I joined BilMech as an assistant professor in January, 2022. From 2019 to 2021, I was a postdoctoral researcher at the Flatiron Institute, an internal research division of the Simons Foundation in New York. There, I was a member of the Centers for Computational Biology and Computational Mathematics led by Mike Shelley and Leslie Greengard, respectively.

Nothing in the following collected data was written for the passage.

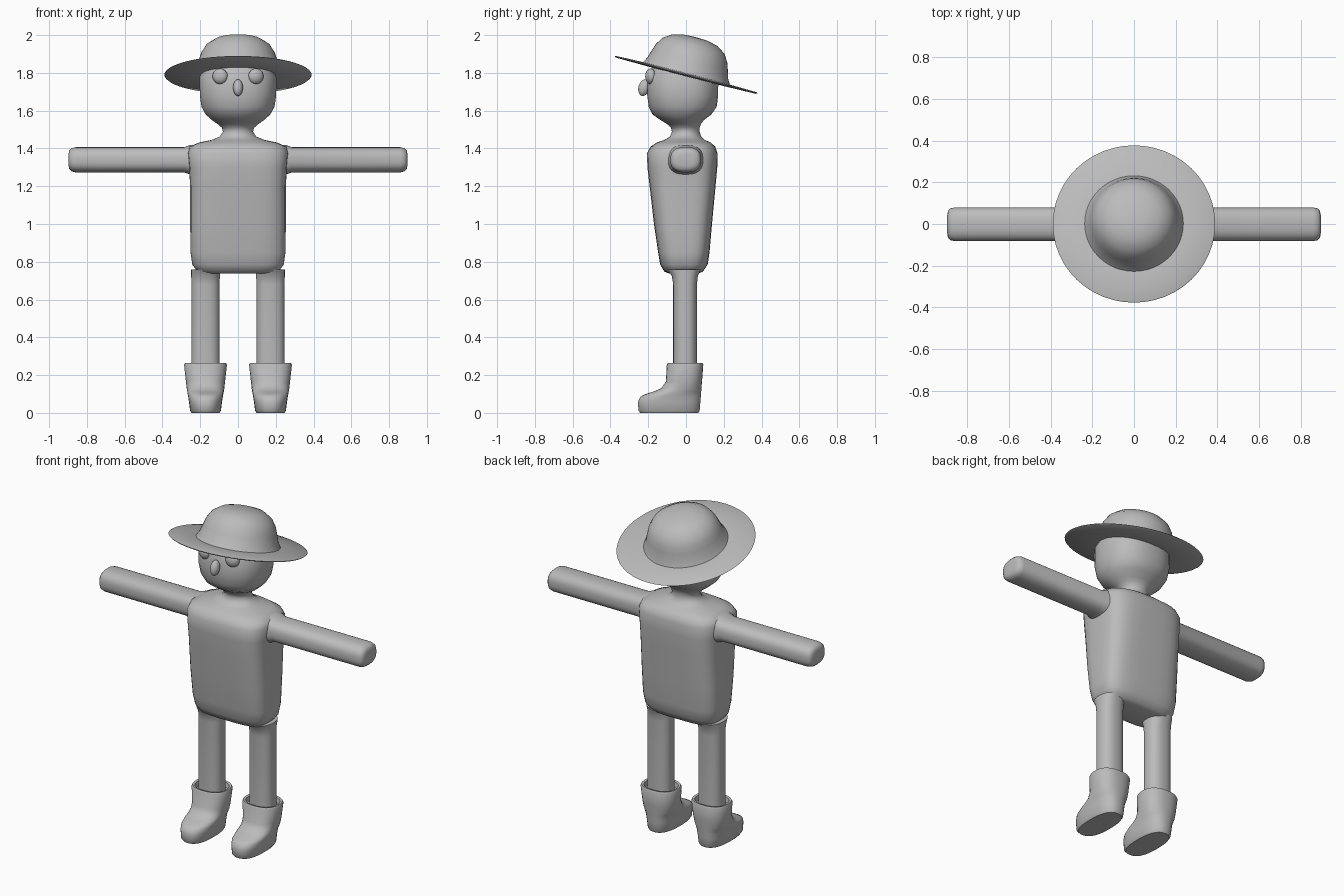
import bpy, bmesh, math
from mathutils import Matrix

grey = bpy.data.materials.new("plain grey")
grey.diffuse_color = (0.5, 0.5, 0.5, 1)


def finish(name, bm, matrix=None, mirror=False, angle=50):
    if matrix:
        bm.transform(matrix)
    bmesh.ops.recalc_face_normals(bm, faces=bm.faces)
    me = bpy.data.meshes.new(name)
    bm.to_mesh(me)
    bm.free()
    me.materials.append(grey)
    ob = bpy.data.objects.new(name, me)
    bpy.context.collection.objects.link(ob)
    bpy.ops.object.select_all(action='DESELECT')
    ob.select_set(True)
    bpy.context.view_layer.objects.active = ob
    bpy.ops.object.shade_smooth_by_angle(angle=math.radians(angle))
    if mirror:
        ob.modifiers.new("Mirror", 'MIRROR')
    return ob


def loft(name, rings, matrix=None, mirror=False, sides=32):
    """Rings are (z, front y, back y, half width, roundness exponent)."""
    bm = bmesh.new()
    loops = []
    for z, y0, y1, rx, n in rings:
        loop = []
        for i in range(sides):
            a = 2 * math.pi * (i + 0.5) / sides
            c, s = math.cos(a), math.sin(a)
            x = math.copysign(abs(c) ** (2 / n), c) * rx
            y = math.copysign(abs(s) ** (2 / n), s) * (y1 - y0) / 2 + (y0 + y1) / 2
            loop.append(bm.verts.new((x, y, z)))
        loops.append(loop)
    for a, b in zip(loops, loops[1:]):
        for i in range(sides):
            j = (i + 1) % sides
            bm.faces.new((a[i], a[j], b[j], b[i]))
    bm.faces.new(loops[0][::-1])
    bm.faces.new(loops[-1])
    return finish(name, bm, matrix, mirror)


def ball(name, centre, radii, rot, mirror=False):
    bm = bmesh.new()
    bmesh.ops.create_uvsphere(bm, u_segments=24, v_segments=14, radius=1)
    finish(name, bm, Matrix.Translation(centre) @ rot @ Matrix.Diagonal((*radii, 1)), mirror)


# Torso, neck and head in one skin
loft("body_and_head", [
    (0.738, -0.09, 0.065, 0.18, 3.5), (0.748, -0.115, 0.09, 0.215, 3.5),
    (0.785, -0.137, 0.115, 0.243, 3.5), (0.85, -0.148, 0.125, 0.252, 3.7),
    (1.0, -0.17, 0.138, 0.254, 3.8), (1.2, -0.193, 0.157, 0.254, 3.8),
    (1.3, -0.205, 0.166, 0.26, 3.6), (1.375, -0.207, 0.167, 0.268, 3.4),
    (1.41, -0.188, 0.156, 0.258, 3), (1.432, -0.155, 0.13, 0.205, 2.6),
    (1.445, -0.115, 0.1, 0.14, 2.3), (1.463, -0.085, 0.08, 0.097, 2),
    (1.488, -0.075, 0.073, 0.08, 2), (1.51, -0.08, 0.073, 0.086, 2),
    (1.53, -0.102, 0.08, 0.11, 2), (1.55, -0.135, 0.095, 0.138, 2.1),
    (1.58, -0.178, 0.135, 0.172, 2.2), (1.62, -0.198, 0.163, 0.194, 2.3),
    (1.68, -0.206, 0.171, 0.203, 2.4), (1.78, -0.205, 0.172, 0.204, 2.4),
    (1.85, -0.17, 0.15, 0.17, 2.2), (1.89, -0.1, 0.1, 0.1, 2)])

# Outstretched arms, flared where they join the shoulders
loft("arms", [
    (0.2, -0.1, 0.095, 0.082, 2.6), (0.255, -0.095, 0.09, 0.078, 2.6),
    (0.285, -0.083, 0.08, 0.067, 2.6), (0.86, -0.083, 0.08, 0.067, 2.6),
    (0.882, -0.078, 0.075, 0.061, 2.6), (0.893, -0.066, 0.063, 0.05, 2.5),
    (0.897, -0.045, 0.042, 0.032, 2.4)],
    Matrix.Translation((0, 0, 1.34)) @ Matrix.Rotation(math.pi / 2, 4, 'Y'), True)

# Legs
to_leg = Matrix.Translation((0.172, 0, 0))
loft("legs", [
    (0.2, -0.068, 0.058, 0.075, 2.4), (0.68, -0.068, 0.058, 0.075, 2.4),
    (0.725, -0.075, 0.063, 0.076, 2.4), (0.76, -0.1, 0.08, 0.076, 2.4)], to_leg, True)

# Boots with an open collar
loft("boots", [
    (0.0, -0.243, 0.066, 0.074, 2.5), (0.012, -0.253, 0.073, 0.082, 2.5),
    (0.06, -0.254, 0.077, 0.088, 2.5), (0.085, -0.243, 0.079, 0.092, 2.5),
    (0.1, -0.215, 0.08, 0.095, 2.4), (0.112, -0.175, 0.081, 0.097, 2.4),
    (0.13, -0.132, 0.082, 0.1, 2.4), (0.165, -0.107, 0.085, 0.104, 2.4),
    (0.255, -0.102, 0.092, 0.114, 2.4), (0.265, -0.097, 0.087, 0.109, 2.4),
    (0.262, -0.085, 0.075, 0.096, 2.4), (0.235, -0.08, 0.07, 0.09, 2.4)], to_leg, True)

# Eyes and nose
ball("eyes", (0.095, -0.188, 1.782), (0.041, 0.027, 0.041),
     Matrix.Rotation(math.radians(15), 4, 'Z'), True)
ball("nose", (0, -0.222, 1.722), (0.026, 0.03, 0.045),
     Matrix.Rotation(math.radians(-15), 4, 'X'))

# Tilted round hat, turned from one profile
profile = [(0, -0.008), (0.2, -0.008), (0.384, -0.005), (0.39, 0), (0.384, 0.004),
           (0.237, 0.008), (0.222, 0.035), (0.208, 0.08), (0.195, 0.118),
           (0.17, 0.158), (0.124, 0.189), (0.065, 0.203), (0, 0.206)]
bm = bmesh.new()
pts = [bm.verts.new((r, 0, z)) for r, z in profile]
edges = [bm.edges.new(e) for e in zip(pts, pts[1:])]
bmesh.ops.spin(bm, geom=pts + edges, cent=(0, 0, 0), axis=(0, 0, 1),
               angle=2 * math.pi, steps=48, use_duplicate=False)
bmesh.ops.remove_doubles(bm, verts=bm.verts, dist=0.0005)
finish("hat", bm, Matrix.Translation((0, 0, 1.79)) @ Matrix.Rotation(math.radians(-14.5), 4, 'X'))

I received my bachelor’s degree in Mechanical Engineering from Bilkent University (2014) and my doctoral degree in Mechanical Engineering from the University of Texas at Austin (2019) under the supervision of George Biros.
Ph.D., Mechanical Engineering, University of Texas at Austin (2019)
B.S., Mechanical Engineering, Bilkent University (2014)
The key areas of my research are:
• computational biological fluid dynamics (e.g., viscous flows of deformable particles),
• mathematical modeling,
• fast numerical methods for fluid-structure interactions,
• scientific machine learning.
Real-world complex phenomena are typically characterized by interacting physical processes, uncertain parameters, dynamic boundaries, and intimate coupling over a wide span of spatial and temporal scales. Predictive computational models of such phenomena inherit these characteristics and ought to be multi-scale and multi-physics, quantify the uncertainties in their predictions, and provide a framework for data synthesis. My primary research aim is to understand and predict the behavior of multi-scale complex systems in biology. This objective establishes an interdisciplinary research program in computational biophysics, which sits at the intersection of engineering, biology, computer science and applied mathematics. In particular, I develop numerical methods and computational tools to overcome the sheer scale of problems and to seamlessly integrate data into in silico experiments.